### Work item
Lift out each line of the data that holds "materials".

### Entries provided
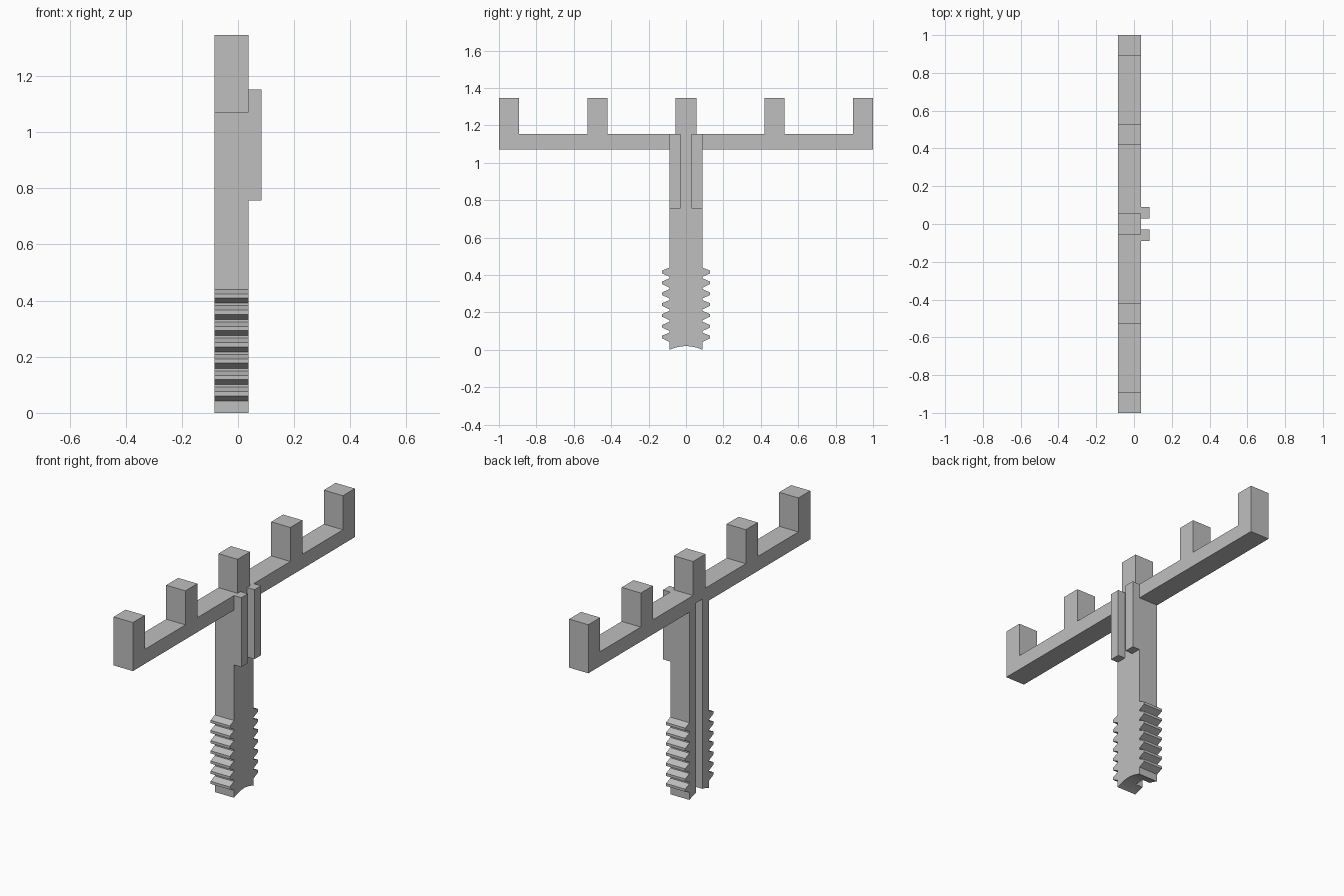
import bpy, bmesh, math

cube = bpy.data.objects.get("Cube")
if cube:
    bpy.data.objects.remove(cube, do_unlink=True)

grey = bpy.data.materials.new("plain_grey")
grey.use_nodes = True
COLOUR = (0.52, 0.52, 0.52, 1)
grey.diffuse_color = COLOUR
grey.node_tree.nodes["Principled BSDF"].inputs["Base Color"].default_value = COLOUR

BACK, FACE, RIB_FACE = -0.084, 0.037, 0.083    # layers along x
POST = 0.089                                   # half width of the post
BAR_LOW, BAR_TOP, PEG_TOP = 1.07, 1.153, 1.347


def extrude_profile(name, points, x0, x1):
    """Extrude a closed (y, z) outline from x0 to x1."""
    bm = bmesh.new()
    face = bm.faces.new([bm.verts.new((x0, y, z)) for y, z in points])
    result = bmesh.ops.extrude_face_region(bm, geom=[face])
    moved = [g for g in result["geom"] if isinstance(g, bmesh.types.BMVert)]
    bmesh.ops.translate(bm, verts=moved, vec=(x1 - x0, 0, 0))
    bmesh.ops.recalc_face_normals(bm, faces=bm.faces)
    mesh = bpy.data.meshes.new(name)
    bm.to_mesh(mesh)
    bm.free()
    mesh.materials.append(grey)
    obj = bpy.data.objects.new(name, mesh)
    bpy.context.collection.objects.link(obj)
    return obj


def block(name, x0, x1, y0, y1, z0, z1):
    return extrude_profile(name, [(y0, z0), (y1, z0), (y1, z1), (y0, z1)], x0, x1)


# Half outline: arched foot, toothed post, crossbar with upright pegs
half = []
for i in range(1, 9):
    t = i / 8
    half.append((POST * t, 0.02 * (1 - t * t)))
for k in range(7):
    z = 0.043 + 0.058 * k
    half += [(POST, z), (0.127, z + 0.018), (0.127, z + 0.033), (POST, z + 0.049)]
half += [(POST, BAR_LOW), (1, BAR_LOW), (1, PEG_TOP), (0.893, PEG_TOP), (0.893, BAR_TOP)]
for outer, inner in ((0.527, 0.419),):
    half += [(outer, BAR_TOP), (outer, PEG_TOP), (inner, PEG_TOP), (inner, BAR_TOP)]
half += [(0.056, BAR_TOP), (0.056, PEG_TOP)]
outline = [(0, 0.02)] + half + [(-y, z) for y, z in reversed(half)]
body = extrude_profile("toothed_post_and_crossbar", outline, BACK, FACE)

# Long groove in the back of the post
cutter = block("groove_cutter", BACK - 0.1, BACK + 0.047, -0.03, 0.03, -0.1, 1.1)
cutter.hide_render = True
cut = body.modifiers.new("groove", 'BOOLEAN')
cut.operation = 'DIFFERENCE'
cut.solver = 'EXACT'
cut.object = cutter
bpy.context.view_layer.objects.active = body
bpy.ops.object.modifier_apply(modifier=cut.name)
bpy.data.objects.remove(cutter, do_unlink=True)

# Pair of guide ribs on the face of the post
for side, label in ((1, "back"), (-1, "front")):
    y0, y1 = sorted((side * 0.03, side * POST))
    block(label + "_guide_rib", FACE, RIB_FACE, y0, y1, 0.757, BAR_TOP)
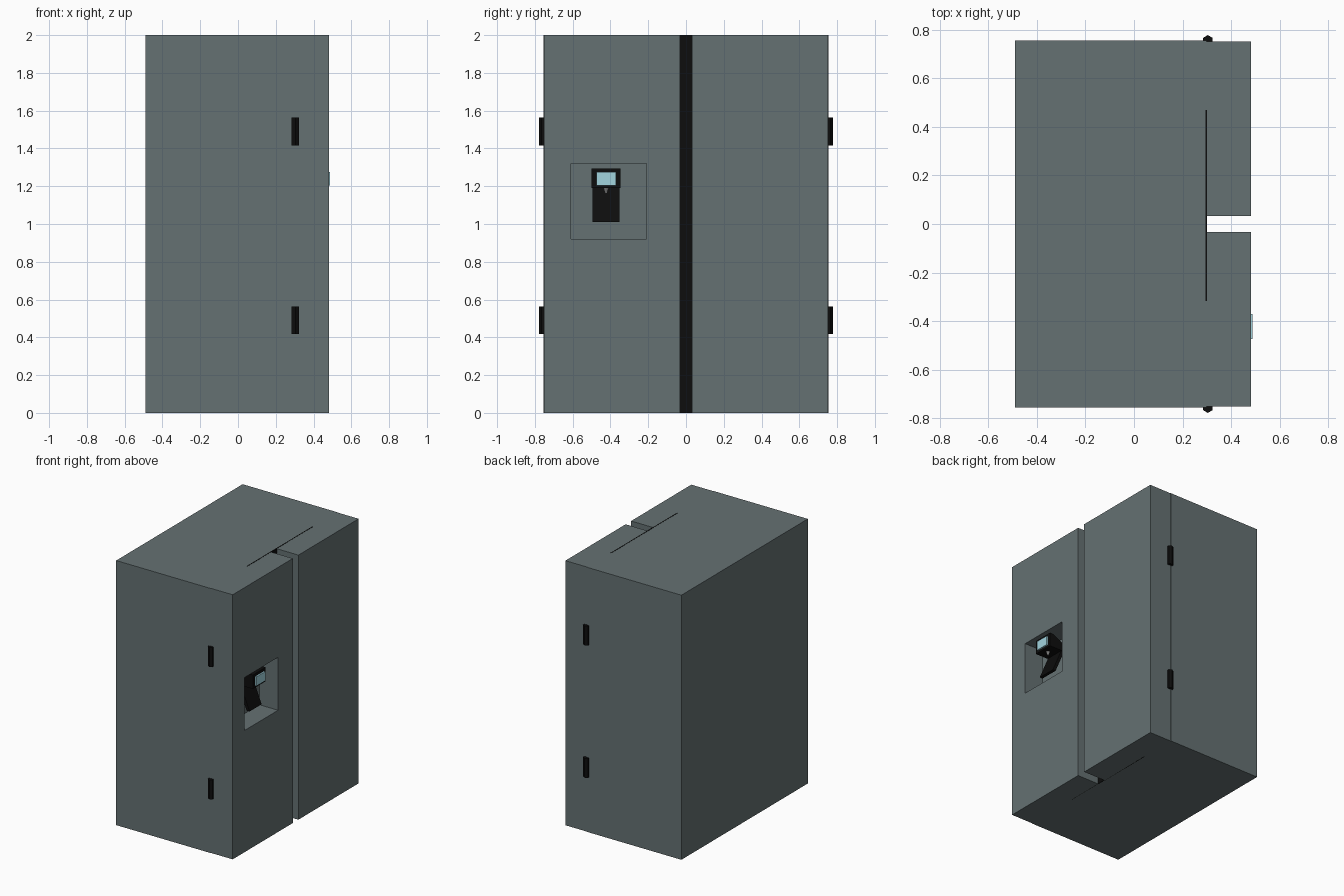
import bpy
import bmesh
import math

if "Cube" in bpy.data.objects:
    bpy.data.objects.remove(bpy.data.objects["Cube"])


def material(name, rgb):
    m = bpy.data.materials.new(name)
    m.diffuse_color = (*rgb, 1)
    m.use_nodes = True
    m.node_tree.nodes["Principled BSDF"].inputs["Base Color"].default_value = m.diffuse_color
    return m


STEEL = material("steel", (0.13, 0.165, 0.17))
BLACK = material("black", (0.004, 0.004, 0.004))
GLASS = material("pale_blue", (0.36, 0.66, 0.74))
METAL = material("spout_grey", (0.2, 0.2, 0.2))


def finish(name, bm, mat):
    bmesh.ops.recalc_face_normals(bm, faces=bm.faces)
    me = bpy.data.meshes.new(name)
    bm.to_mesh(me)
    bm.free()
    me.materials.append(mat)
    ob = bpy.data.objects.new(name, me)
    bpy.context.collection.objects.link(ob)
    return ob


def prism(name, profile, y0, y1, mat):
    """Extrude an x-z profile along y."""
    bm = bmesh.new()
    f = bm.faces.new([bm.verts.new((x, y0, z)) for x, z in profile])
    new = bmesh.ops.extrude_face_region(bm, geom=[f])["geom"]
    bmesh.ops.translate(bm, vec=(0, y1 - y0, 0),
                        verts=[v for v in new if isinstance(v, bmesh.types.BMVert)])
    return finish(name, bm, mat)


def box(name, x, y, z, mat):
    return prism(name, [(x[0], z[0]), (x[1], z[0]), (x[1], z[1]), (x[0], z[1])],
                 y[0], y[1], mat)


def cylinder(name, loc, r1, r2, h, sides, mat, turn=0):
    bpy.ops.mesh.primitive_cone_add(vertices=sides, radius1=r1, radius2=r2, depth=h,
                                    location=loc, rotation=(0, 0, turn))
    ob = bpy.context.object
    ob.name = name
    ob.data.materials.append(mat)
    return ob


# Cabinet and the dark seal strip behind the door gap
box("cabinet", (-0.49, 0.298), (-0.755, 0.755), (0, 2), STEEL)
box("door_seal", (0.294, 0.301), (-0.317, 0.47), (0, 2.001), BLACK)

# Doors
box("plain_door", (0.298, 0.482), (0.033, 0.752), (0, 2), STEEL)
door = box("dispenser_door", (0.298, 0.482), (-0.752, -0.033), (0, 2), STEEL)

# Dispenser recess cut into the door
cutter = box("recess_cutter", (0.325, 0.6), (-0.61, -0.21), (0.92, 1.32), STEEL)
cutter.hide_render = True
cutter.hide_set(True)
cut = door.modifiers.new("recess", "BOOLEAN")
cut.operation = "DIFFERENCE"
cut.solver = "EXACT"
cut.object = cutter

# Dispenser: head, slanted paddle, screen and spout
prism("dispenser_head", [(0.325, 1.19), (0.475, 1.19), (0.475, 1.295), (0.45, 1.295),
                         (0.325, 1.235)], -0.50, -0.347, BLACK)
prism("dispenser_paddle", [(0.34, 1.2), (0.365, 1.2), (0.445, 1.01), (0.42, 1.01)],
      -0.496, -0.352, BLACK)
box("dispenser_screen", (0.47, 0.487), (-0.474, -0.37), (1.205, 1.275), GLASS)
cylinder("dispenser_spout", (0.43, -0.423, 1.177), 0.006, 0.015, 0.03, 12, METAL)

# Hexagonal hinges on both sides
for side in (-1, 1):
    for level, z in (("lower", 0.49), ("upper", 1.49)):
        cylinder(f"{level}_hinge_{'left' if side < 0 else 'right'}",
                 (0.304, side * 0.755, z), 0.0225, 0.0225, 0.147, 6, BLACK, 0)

### Output for this task
grey = bpy.data.materials.new("plain_grey")
    mesh.materials.append(grey)
    m = bpy.data.materials.new(name)
    me.materials.append(mat)
    ob.data.materials.append(mat)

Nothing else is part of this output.